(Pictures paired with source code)
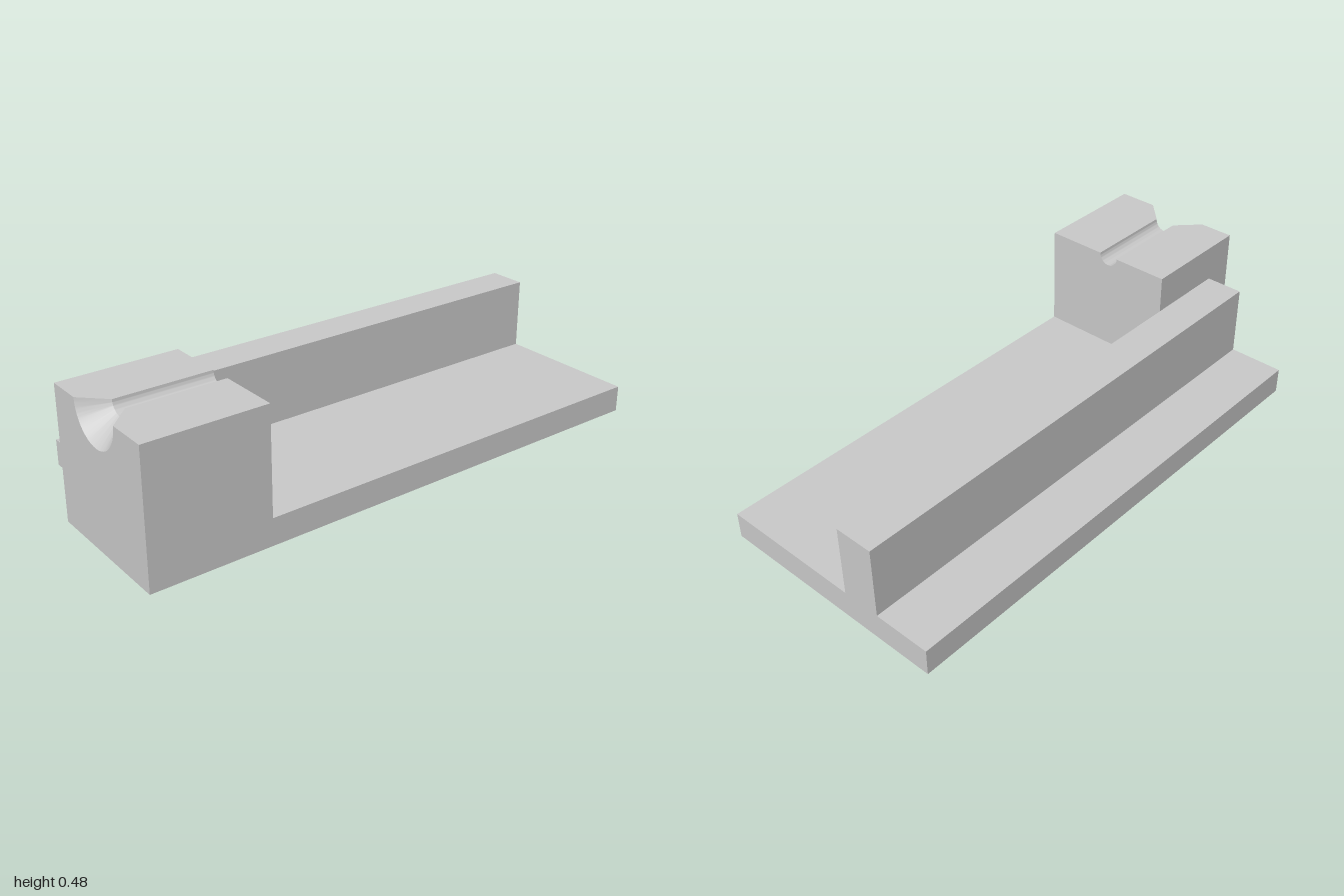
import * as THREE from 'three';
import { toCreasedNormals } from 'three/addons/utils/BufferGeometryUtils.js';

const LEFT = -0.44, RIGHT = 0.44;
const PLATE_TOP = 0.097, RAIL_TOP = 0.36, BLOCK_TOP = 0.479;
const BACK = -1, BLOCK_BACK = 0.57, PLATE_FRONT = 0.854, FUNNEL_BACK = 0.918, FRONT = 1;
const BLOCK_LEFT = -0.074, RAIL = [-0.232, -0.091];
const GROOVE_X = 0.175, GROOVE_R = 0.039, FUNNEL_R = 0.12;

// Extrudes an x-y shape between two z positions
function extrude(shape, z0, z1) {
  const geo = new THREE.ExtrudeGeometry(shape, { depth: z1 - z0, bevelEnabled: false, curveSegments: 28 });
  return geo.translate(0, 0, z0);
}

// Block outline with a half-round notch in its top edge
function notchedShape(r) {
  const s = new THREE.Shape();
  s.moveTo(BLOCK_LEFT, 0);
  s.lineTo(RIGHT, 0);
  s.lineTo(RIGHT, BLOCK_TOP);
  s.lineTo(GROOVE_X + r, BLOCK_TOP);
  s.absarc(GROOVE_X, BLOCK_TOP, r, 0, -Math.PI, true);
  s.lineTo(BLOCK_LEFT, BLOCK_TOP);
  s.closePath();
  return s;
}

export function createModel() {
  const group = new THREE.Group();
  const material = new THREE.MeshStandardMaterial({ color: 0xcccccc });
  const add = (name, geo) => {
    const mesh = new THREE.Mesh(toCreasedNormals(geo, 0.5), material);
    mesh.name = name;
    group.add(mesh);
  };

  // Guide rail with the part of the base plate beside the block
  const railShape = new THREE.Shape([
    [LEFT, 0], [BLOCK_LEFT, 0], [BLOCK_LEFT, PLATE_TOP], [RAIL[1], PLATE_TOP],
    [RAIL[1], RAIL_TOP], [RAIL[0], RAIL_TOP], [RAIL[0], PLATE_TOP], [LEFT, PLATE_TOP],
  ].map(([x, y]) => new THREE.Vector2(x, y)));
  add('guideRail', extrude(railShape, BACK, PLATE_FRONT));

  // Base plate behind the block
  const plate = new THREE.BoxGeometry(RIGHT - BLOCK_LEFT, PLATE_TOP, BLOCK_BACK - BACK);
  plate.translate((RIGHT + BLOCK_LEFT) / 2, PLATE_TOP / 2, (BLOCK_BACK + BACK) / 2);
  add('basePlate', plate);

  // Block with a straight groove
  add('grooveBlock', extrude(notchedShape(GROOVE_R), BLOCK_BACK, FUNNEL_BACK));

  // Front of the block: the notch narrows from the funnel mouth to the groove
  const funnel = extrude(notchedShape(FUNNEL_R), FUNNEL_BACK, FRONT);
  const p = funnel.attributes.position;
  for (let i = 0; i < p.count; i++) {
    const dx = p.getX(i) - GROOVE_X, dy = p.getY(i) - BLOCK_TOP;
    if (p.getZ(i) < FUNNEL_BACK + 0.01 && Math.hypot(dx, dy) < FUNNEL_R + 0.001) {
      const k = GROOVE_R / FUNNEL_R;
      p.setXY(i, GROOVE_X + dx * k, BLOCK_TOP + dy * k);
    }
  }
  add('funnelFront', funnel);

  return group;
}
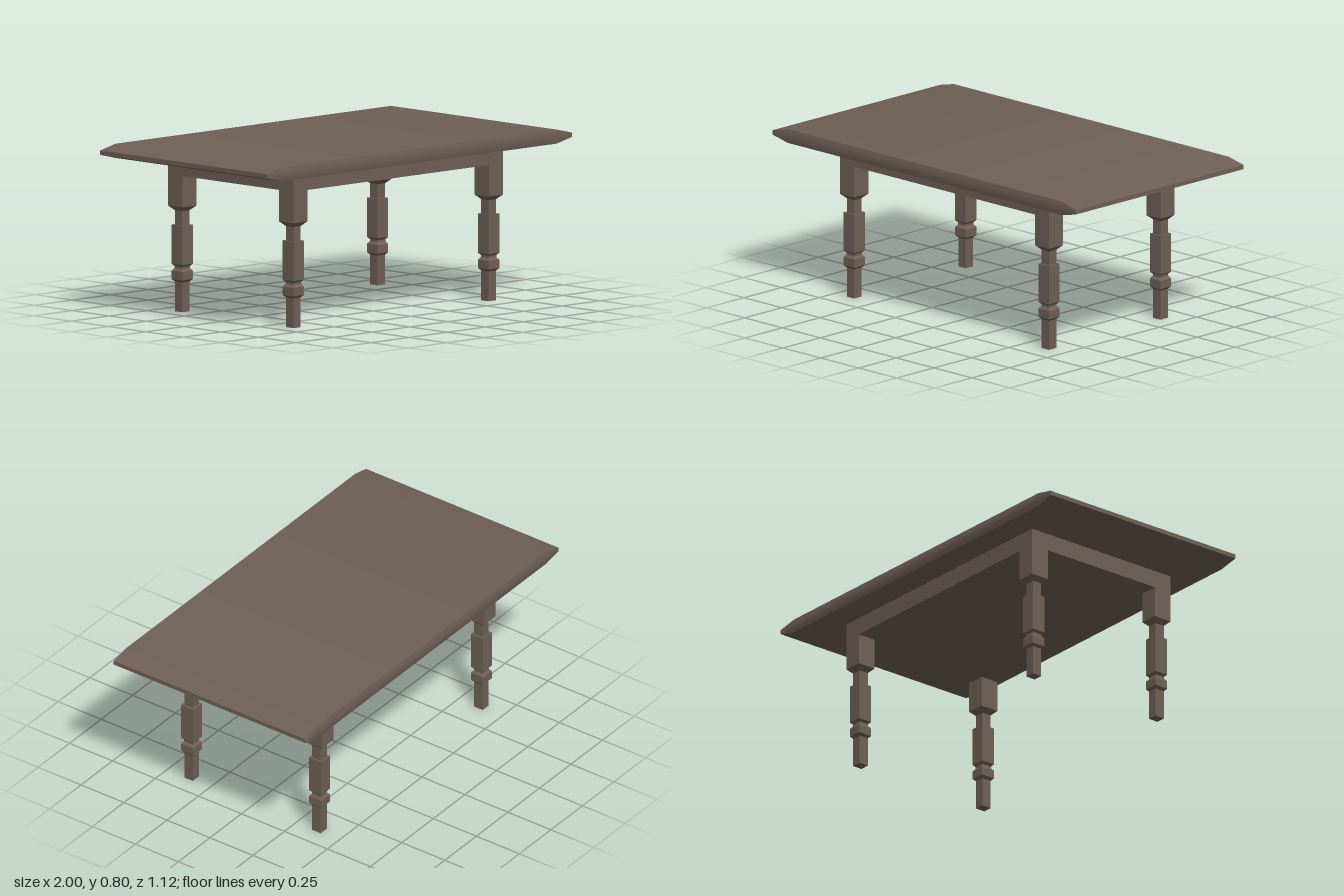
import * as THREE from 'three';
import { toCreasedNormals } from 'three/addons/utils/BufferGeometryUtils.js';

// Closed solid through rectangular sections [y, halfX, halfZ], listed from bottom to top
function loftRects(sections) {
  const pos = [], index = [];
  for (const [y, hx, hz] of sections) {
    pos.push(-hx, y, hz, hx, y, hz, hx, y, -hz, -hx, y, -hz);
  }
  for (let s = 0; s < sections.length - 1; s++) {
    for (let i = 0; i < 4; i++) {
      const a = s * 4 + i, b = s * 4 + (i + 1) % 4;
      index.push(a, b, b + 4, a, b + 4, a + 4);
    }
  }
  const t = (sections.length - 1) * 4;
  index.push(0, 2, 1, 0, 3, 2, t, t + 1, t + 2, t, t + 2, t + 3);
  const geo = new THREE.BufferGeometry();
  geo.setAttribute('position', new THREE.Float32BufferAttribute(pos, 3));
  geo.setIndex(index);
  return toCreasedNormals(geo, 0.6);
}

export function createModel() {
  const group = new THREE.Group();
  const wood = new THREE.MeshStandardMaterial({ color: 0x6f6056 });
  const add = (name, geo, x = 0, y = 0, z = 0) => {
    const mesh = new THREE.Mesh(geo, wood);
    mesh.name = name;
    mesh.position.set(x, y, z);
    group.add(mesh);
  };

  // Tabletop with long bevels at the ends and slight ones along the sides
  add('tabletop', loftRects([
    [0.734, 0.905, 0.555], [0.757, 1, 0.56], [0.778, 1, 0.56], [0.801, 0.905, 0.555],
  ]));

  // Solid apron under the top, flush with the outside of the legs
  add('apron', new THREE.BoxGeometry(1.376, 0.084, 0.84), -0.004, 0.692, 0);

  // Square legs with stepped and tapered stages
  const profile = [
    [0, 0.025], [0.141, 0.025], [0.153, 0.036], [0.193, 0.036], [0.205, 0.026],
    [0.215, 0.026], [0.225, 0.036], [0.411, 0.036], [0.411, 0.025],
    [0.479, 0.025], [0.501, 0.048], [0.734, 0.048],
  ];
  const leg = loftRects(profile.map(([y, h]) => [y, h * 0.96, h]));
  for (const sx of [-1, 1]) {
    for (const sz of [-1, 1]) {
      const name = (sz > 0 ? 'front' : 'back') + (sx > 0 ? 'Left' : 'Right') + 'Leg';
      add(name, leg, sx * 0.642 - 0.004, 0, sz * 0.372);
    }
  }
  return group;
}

# What this task involves:
Up to and including the line that holds "function extrude(shape, z0, z1)", restate word for word each line of the records from their start, and only those lines, leaving out the pictures.

# Written response:
import * as THREE from 'three';
import { toCreasedNormals } from 'three/addons/utils/BufferGeometryUtils.js';

const LEFT = -0.44, RIGHT = 0.44;
const PLATE_TOP = 0.097, RAIL_TOP = 0.36, BLOCK_TOP = 0.479;
const BACK = -1, BLOCK_BACK = 0.57, PLATE_FRONT = 0.854, FUNNEL_BACK = 0.918, FRONT = 1;
const BLOCK_LEFT = -0.074, RAIL = [-0.232, -0.091];
const GROOVE_X = 0.175, GROOVE_R = 0.039, FUNNEL_R = 0.12;

// Extrudes an x-y shape between two z positions
function extrude(shape, z0, z1) {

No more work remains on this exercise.